Trying Balut – Filipino Street food @ Dollar Hits, Los Angeles

While I like LA and its relatively less congested roads, convenient public transportation, parks and facilities – during my two week stay I found myself missing Malaysia – for the food.

The loud, noisy hawker stalls and food courts, enjoying coffee at 1am in the morning at chic cafes, street food at bustling night markets, and just the overall food scene in general. There wasn’t much in terms of entertainment after dark in America, unless you count bars and clubs.

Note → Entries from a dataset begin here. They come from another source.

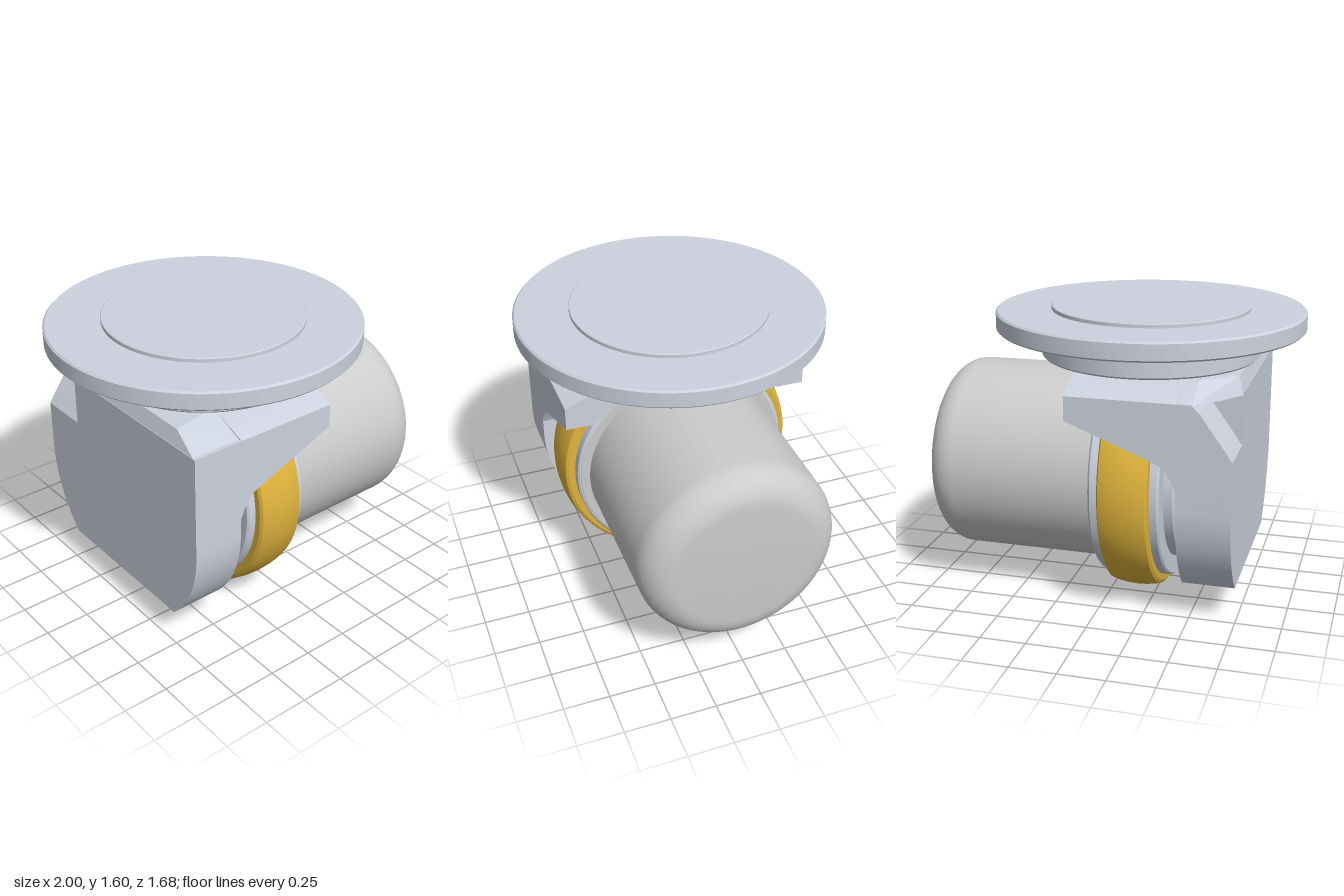
import * as THREE from 'three';
import { ConvexGeometry } from 'three/addons/geometries/ConvexGeometry.js';
import { toCreasedNormals } from 'three/addons/utils/BufferGeometryUtils.js';

const metal = new THREE.MeshStandardMaterial({ color: 0xccd2de });
const grey = new THREE.MeshStandardMaterial({ color: 0xcccccc });
const yellow = new THREE.MeshStandardMaterial({ color: 0xe0b43c });
const AXLE_Y = 0.68;

export function createModel() {
  const model = new THREE.Group();
  const add = (name, geometry, material = metal) => {
    const mesh = new THREE.Mesh(geometry, material);
    mesh.name = name;
    model.add(mesh);
    return mesh;
  };
  const shapeOf = (pts) => new THREE.Shape(pts.map(([x, y]) => new THREE.Vector2(x, y)));
  const extrude = (shape, depth, steps = 1) =>
    new THREE.ExtrudeGeometry(shape, { depth, steps, bevelEnabled: false, curveSegments: 16 });
  // Revolved part; profile points are [radius, height], listed upward
  const lathe = (pts) => toCreasedNormals(
    new THREE.LatheGeometry(pts.map(([r, h]) => new THREE.Vector2(r, h)), 96), 0.5);
  // The same, turned so that height runs along x on the wheel axle
  const onAxle = (pts) => lathe(pts).rotateZ(-Math.PI / 2).scale(1, 1, 1).translate(0, AXLE_Y, 0);
  const disc = (r, a, b, e = 0.01) => [[0, a], [r - e, a], [r, a + e], [r, b - e], [r - e, b], [0, b]];

  // Swivel flange
  add('mountingFlange', lathe(disc(0.84, 1.475, 1.578))).position.x = -0.16;
  add('flangeTopDisc', lathe(disc(0.54, 1.57, 1.6, 0.004))).position.x = -0.16;
  add('swivelRing', lathe(disc(0.595, 1.325, 1.48))).position.x = -0.16;

  // Fork side plate: rounded lower corners, pocket in the upper back corner
  const plate = new THREE.Shape();
  const bottomAngle = Math.asin(0.49 / 0.68);
  plate.moveTo(-0.68, 1.24);
  plate.lineTo(-0.68, AXLE_Y);
  plate.absarc(0, AXLE_Y, 0.68, Math.PI, Math.PI + bottomAngle, false);
  plate.absarc(0, AXLE_Y, 0.68, -bottomAngle, 0, false);
  plate.lineTo(0.68, 0.96);
  plate.lineTo(0.39, 0.96);
  plate.lineTo(0.39, 1.24);
  add('forkPlate', toCreasedNormals(extrude(plate, 0.285).rotateY(Math.PI / 2), 0.5))
    .position.x = -0.74;

  // Sloping floor of the pocket
  const pocket = shapeOf([[-0.74, 0.96], [-0.455, 0.96], [-0.455, 1.24], [-0.53, 1.24],
    [-0.57, 1.2], [-0.7, 1.02]]);
  add('pocketFloor', extrude(pocket, 0.29)).position.z = -0.68;

  // Raised crown over the plate
  const crown = [];
  for (const s of [-1, 1]) {
    const back = s < 0;
    crown.push(
      new THREE.Vector3(back ? -0.53 : -0.74, 1.23, s * 0.68), new THREE.Vector3(-0.74, 1.23, s * 0.39),
      new THREE.Vector3(-0.42, 1.23, s * 0.68), new THREE.Vector3(back ? -0.53 : -0.71, 1.32, s * 0.5),
      new THREE.Vector3(-0.71, 1.32, s * 0.36), new THREE.Vector3(-0.42, 1.33, s * 0.45));
  }
  add('forkCrown', new ConvexGeometry(crown));

  // Two arms reaching over the wheel, underside rising outward with a fillet at the plate
  const underside = (x) => {
    const f = Math.max(0, (-0.36 - x) / 0.095);
    return 1.11 + 0.396 * (x - 0.13) - 0.1 * f * f;
  };
  for (const s of [-1, 1]) {
    const section = shapeOf([[0.68, 1.11], [0.68, 1.24], [0.45, 1.33], [0.2, 1.33], [0.53, 1.11]]
      .map(([z, y]) => [-s * z, y]));
    const arm = extrude(section, 0.585, 24).rotateY(Math.PI / 2).translate(-0.455, 0, 0);
    const p = arm.attributes.position;
    for (let i = 0; i < p.count; i++) {
      if (p.getY(i) < 1.12) p.setY(i, underside(p.getX(i)));
    }
    arm.computeVertexNormals();
    add(s > 0 ? 'frontArm' : 'backArm', toCreasedNormals(arm, 0.5));
  }

  // Wheel
  add('axle', onAxle(disc(0.3, -0.46, -0.4)));
  add('innerHub', onAxle(disc(0.5, -0.41, -0.34)));
  add('rim', onAxle(disc(0.61, -0.35, 0.03)));
  add('tyre', onAxle([[0.6, -0.3], [0.645, -0.3], [0.662, -0.29], [0.668, -0.27], [0.677, -0.22],
    [0.68, -0.165], [0.677, -0.11], [0.668, -0.06], [0.662, -0.04], [0.645, -0.03], [0.6, -0.03]]), yellow);
  add('rimFace', onAxle(disc(0.595, 0, 0.034, 0.004)), grey);

  // Drive motor housing with a rounded end
  const housing = [[0, 0.02], [0.542, 0.02], [0.54, 0.83]];
  for (let i = 1; i <= 10; i++) {
    const a = (i / 10) * Math.PI / 2;
    housing.push([0.37 + 0.17 * Math.cos(a), 0.83 + 0.165 * Math.sin(a)]);
  }
  housing.push([0, 1]);
  add('motorHousing', onAxle(housing), grey);

  return model;
}
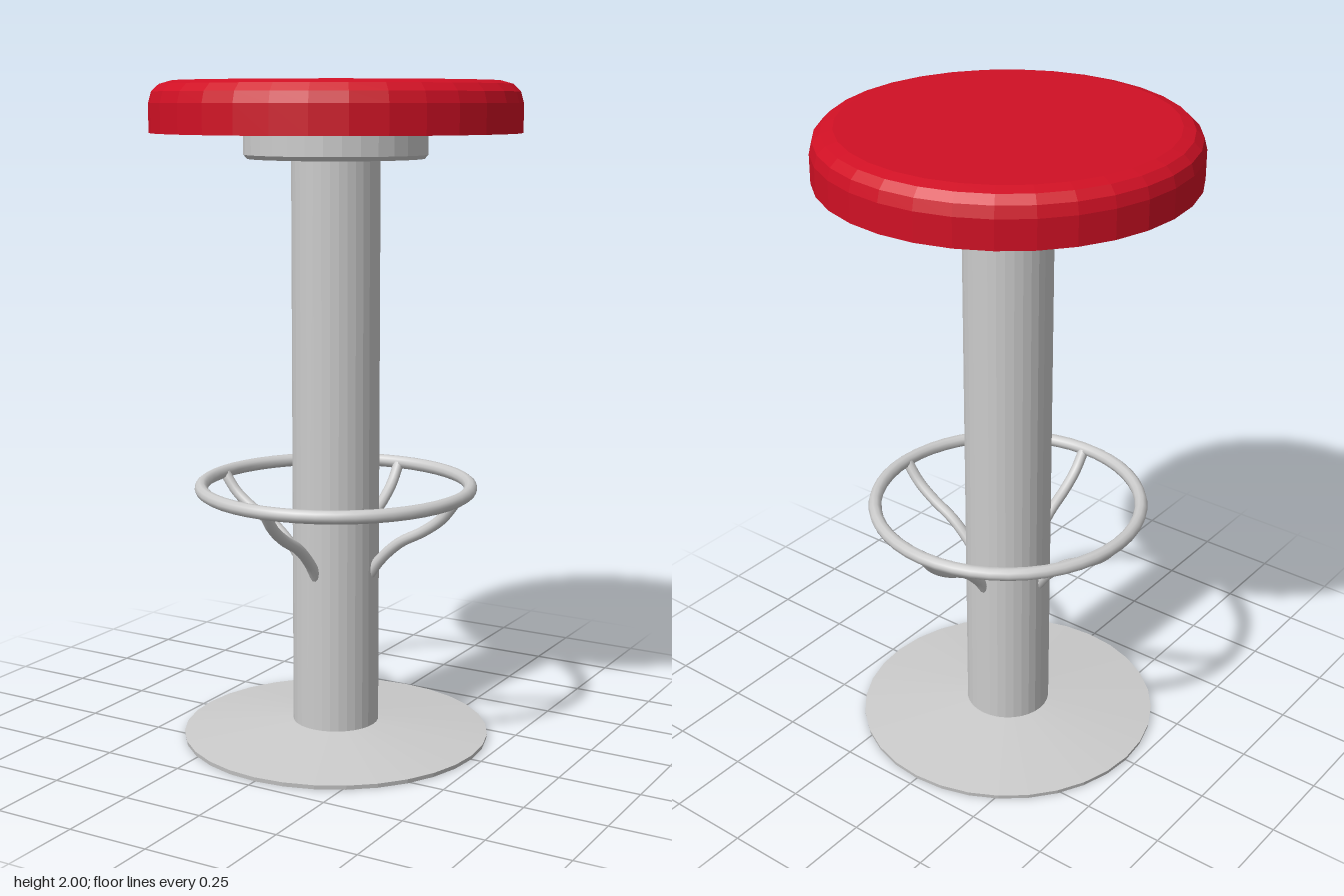
import * as THREE from 'three';

const SIDES = 32;
const metal = new THREE.MeshStandardMaterial({ color: 0xcccccc, flatShading: true });
const smoothMetal = new THREE.MeshStandardMaterial({ color: 0xcccccc });
const redVinyl = new THREE.MeshStandardMaterial({ color: 0xd01024, flatShading: true });

function addMesh(parent, name, geometry, material) {
  const mesh = new THREE.Mesh(geometry, material);
  mesh.name = name;
  parent.add(mesh);
  return mesh;
}

// Turned part from [radius, height] pairs, listed from bottom to top
function turned(points) {
  return new THREE.LatheGeometry(points.map(([r, y]) => new THREE.Vector2(r, y)), SIDES);
}

export function createModel() {
  const stool = new THREE.Group();
  stool.name = 'barStool';

  // Shallow conical foot plate
  addMesh(stool, 'base', turned([[0, 0.005], [0.468, 0.005], [0.47, 0.018], [0.135, 0.053], [0, 0.053]]), metal);

  // Central column
  const post = addMesh(stool, 'post', new THREE.CylinderGeometry(0.132, 0.132, 1.76, SIDES), metal);
  post.position.y = 0.92;

  // Collar under the seat
  addMesh(stool, 'seatCollar', turned([[0, 1.775], [0.262, 1.775], [0.272, 1.787], [0.272, 1.86], [0, 1.86]]), metal);

  // Padded seat with a rounded upper edge
  addMesh(stool, 'seat', turned([
    [0, 1.85], [0.547, 1.85], [0.547, 1.935], [0.538, 1.968], [0.515, 1.99], [0.48, 2], [0, 2],
  ]), redVinyl);

  // Foot ring
  const ring = addMesh(stool, 'footRing', new THREE.TorusGeometry(0.409, 0.02, 10, 48), smoothMetal);
  ring.rotation.x = Math.PI / 2;
  ring.position.y = 0.79;

  // Four curved brackets from column to ring
  const path = new THREE.CatmullRomCurve3([
    [0.115, 0.525], [0.155, 0.58], [0.22, 0.64], [0.3, 0.685], [0.36, 0.73], [0.405, 0.787],
  ].map(([x, y]) => new THREE.Vector3(x, y, 0)));
  const bracketGeometry = new THREE.TubeGeometry(path, 20, 0.017, 10);
  for (let i = 0; i < 4; i++) {
    addMesh(stool, 'ringBracket', bracketGeometry, smoothMetal).rotation.y = i * Math.PI / 2;
  }

  return stool;
}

We went to Temple Street Market at Historic Filipinotown for a good ol’ fashioned outdoor street food barbecue, so I was pretty psyched.

Dollar Hits sells cheap and tasty Filipino favourites from a food truck. Customers place their orders and collect them before grilling them on several barbecue pits set up in the area. No seats, standing room only. The truck blasts OPM (Original Pilipino Music) while you cook and eat – giving the feeling that you’re really just somewhere in the Phils having dinner (if not for the freakishly cold weather!)


Soft drinks and melon juice + fruits.


I had chicken and pork isaw (intestines), Betamax (pork blood cubes), Adidas (chicken feet) and kwek kwek (battered quail eggs), among other things. I like chicken isaw the best because it doesnt have an offal-y smell and has a chewy texture. Not a big fan of the pork isaw because it wasn’t cleaned well. I think my least favourite was the Adidas – it was just tough, rubbery and tasteless.


I was feeling adventurous, so I tried… balut! E taught me how to open and suck out the juice and sprinkle some salt before eating.


Duck foetus gah D:

Tbh, it didn’t taste bad. It tasted like cooked poultry, except with lots of tiny bones. There was barely any meat on it to begin with. The yolk tasted creamy and fermented. I think it was just the idea of eating a baby thing that makes it repulsive to many. I had qualms about it myself lol.


There are no designated tables : everyone just cooks where there is an available grille. It adds to the whole ‘communal eating’ experience. The servers (and random people) here were friendly, but I think if you look Asian they assume you’re Filipino  I had a few people coming up and talking to me in Tagalog lolol.


  • 422 W Temple St, Los Angeles, CA 90026, United States
  • Closed Mon – Weds
  • Operating hours: 630pm – 11pm

Filipino Food @ Bahay Kubo, Los Angeles

AFTER a long day sightseeing around LA,  we were pretty much exhausted. Somehow, we managed to make our way to Historic Filipinotown on Temple Street for dinner.

Welcome to Bahay Kubo, which in Tagalog means ‘Nipah Hut’! On the outside, a no frills appearance – basically a short green building with a signboard and jutting green roofing to resemble its name.


On the inside, spacious with lots of seats, divided into an indoor and outdoor dining area. Filipino soaps played on TV: while we were visiting, they were showing one called ‘Pangako Sa’yo’.

The food is served canteen style: customers move in a line and order food displayed in large stainless steel containers. While American food isn’t bad, one does get sick of burgers, fries and hotdogs everyday so I felt a pang at this Asian-ness after more than a week in LA.


My favourite Filipino food is sisig (stir fried pig’s jowls and ears ) but they didn’t have it that night 😦

E was not very helpful in suggesting dishes -__- so I simply picked the ones that looked appetising. Ended up with (clockwise from top left) fried chicken skin, pancit  and bopis. 


The pancit was okay – just fried bihun with veges. The chicken skin was crispy but quite salty, would have been better with rice or something. My fave of the night was bopis: pork lungs and heart sauteed in tomatoes, chillies and onions. The offal didn’t have an unpleasant smell at all and had a soft, melt-in-the-mouth texture. The bopis sauce was tangy and full of flavour; slurped up most of it even though there was no rice. 🙂


For dessert, one can’t come to a Filipino restaurant and not try Halo-Halo. It’s similar to Malaysian Ais Kacang (shaved ice). The version here came topped with ice-cream and had jelly, nata de coco, sweet beans and other condiments at the bottom. Great for hot days!


2330 W Temple St, Los Angeles, CA 90026, United States
Phone:(213) 413-4804
Open daily: 730am – 9pm